Mangwana responded to a Twitter user who claimed that some of Zimbabwe’s doctors “are acting like Josef Mengeles, no ethics.” The individual, using the name Big Energy, asked Mangwana to “deal with the issue”, adding: “How do we trust buggers who threaten to withdraw oxygen based on party one supports? Show my tweet to the General (health minister and vice president Constantino Chiwenga), he will sort it.”
Mengele was a German army officer and physician who performed experiments on Jewish prisoners at Auschwitz concentration camp during World War II, killing thousands. It was not clear which doctor has threatened to pull oxygen on Zanu PF officials.
Mangwana responded: “I followed that. This is what’s leading to the unfortunate conspiracy theory that there are certain political players being eliminated in hospitals by political activists hiding behind medical qualifications.”
In a follow-up tweet, the permanent secretary in the ministry of information added: “Not just political players but medical assassins.”
The Senior Hospital Doctors Association said its members observed “high levels of ethics and professionalism.”
“Such a serious allegation from a high office is regrettable,” the doctors said in a statement, noting that elsewhere around the world “governments have gone out of their way to celebrate and support their health workers who are putting their live on the line to provide care in the face of this deadly virus.”
Four doctors have died since the virus was first detected in Zimbabwe in March last year, the senior doctors said.
Lenon Gwaunza, a medical doctor and lecturer at the University of Zimbabwe’s medical school tweeted: “Zimbabwean doctors should be the worst paid assassins in history.”
The Zimbabwe Association of Doctors for Human Rights urged the government to utilise a complaint mechanism available through the Medical and Dental Practitioners Council of Zimbabwe, which regulates the profession.
Mangwana, speaking to ZimLive, insisted he had said nothing wrong.
“My comments are very clear that it’s an unfortunate conspiracy theory.
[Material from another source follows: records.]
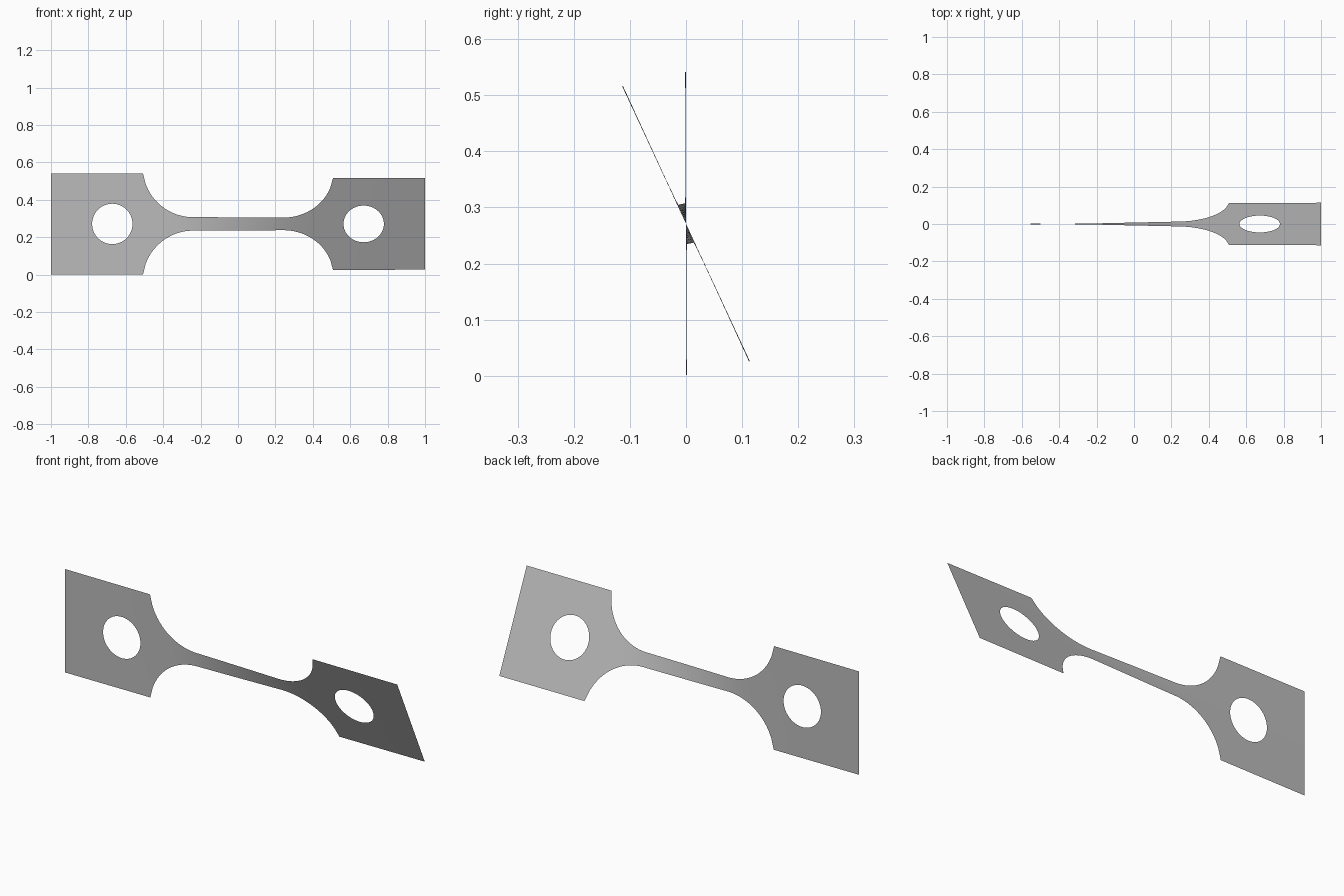
import bpy, bmesh, math

cube = bpy.data.objects.get("Cube")
if cube:
    bpy.data.objects.remove(cube)

# Main dimensions
GRIP = 0.27        # half height of the square ends
NECK = 0.036       # half height of the narrow middle
INNER = 0.508      # where the square ends begin
STRAIGHT = 0.24    # where the fillets begin
FILLET = 0.27
HOLE = 0.108
HOLE_X = 0.672
MID_Z = 0.271
TWIST = math.radians(24.9)
ROWS = 16
COLUMNS = 72


def half_height(x):
    x = abs(x)
    if x >= INNER:
        return GRIP
    if x <= STRAIGHT:
        return NECK
    drop = math.sqrt(max(FILLET ** 2 - (x - STRAIGHT) ** 2, 0))
    return min(GRIP, NECK + FILLET - drop)


# The narrow middle takes most of the twist
STEPS = 1000
turn = [0.0]
for i in range(STEPS):
    x = -1 + 2 * (i + 0.5) / STEPS
    turn.append(turn[-1] + half_height(x) ** -2)


def twist_angle(x):
    i = min(STEPS, max(0, round((x + 1) / 2 * STEPS)))
    return TWIST * turn[i] / turn[-1]


bm = bmesh.new()


def add_strip(loops, closed):
    """Join successive rows of flat (x, height) points with quads."""
    rows = [[bm.verts.new((x, 0, h)) for x, h in loop] for loop in loops]
    for a, b in zip(rows, rows[1:]):
        for j in range(len(a) if closed else len(a) - 1):
            k = (j + 1) % len(a)
            bm.faces.new((a[j], b[j], b[k], a[k]))


# Narrow middle with fillets
columns = []
for i in range(COLUMNS + 1):
    x = INNER * (2 * i / COLUMNS - 1)
    h = half_height(x)
    columns.append([(x, h * (2 * j / ROWS - 1)) for j in range(ROWS + 1)])
add_strip(columns, False)

# Square ends, each a ring of quads around a round hole
for side in (-1, 1):
    corners = [(INNER, -GRIP), (1, -GRIP), (1, GRIP), (INNER, GRIP)]
    border = []
    for c in range(4):
        (x0, h0), (x1, h1) = corners[c], corners[(c + 1) % 4]
        for j in range(ROWS):
            t = j / ROWS
            border.append((x0 + (x1 - x0) * t, h0 + (h1 - h0) * t))
    rim = []
    for i in range(len(border)):
        a = 2 * math.pi * i / len(border) - 0.75 * math.pi
        rim.append((HOLE_X + HOLE * math.cos(a), HOLE * math.sin(a)))
    loops = []
    for t in (0, 0.25, 0.5, 0.75, 1):
        loops.append([(side * (r[0] + (b[0] - r[0]) * t), r[1] + (b[1] - r[1]) * t)
                      for r, b in zip(rim, border)])
    add_strip(loops, True)

bmesh.ops.remove_doubles(bm, verts=bm.verts, dist=0.0005)
bmesh.ops.recalc_face_normals(bm, faces=bm.faces)
bm.normal_update()
bm.faces.ensure_lookup_table()
if bm.faces[0].normal.y > 0:
    bmesh.ops.reverse_faces(bm, faces=bm.faces)

# Twist the sheet about its long axis
for v in bm.verts:
    a, h = twist_angle(v.co.x), v.co.z
    v.co.y = -h * math.sin(a)
    v.co.z = MID_Z + h * math.cos(a)
for f in bm.faces:
    f.smooth = True

mesh = bpy.data.meshes.new("twisted_plate")
bm.to_mesh(mesh)
bm.free()
plate = bpy.data.objects.new("twisted_plate", mesh)
bpy.context.collection.objects.link(plate)

# Plain grey
grey = bpy.data.materials.new("plain_grey")
grey.use_nodes = True
color = (0.5, 0.5, 0.5, 1)
grey.diffuse_color = color
grey.node_tree.nodes["Principled BSDF"].inputs["Base Color"].default_value = color
mesh.materials.append(grey)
Do I need to explain an unfortunate conspiracy theory?” he asked.
Coronavirus deaths breached the 1,000 mark on Sunday following the death of 31 more people. There were 313 new infections reported by the ministry of health, taking the total cases to date to 31,320 of which 1,005 have resulted in death.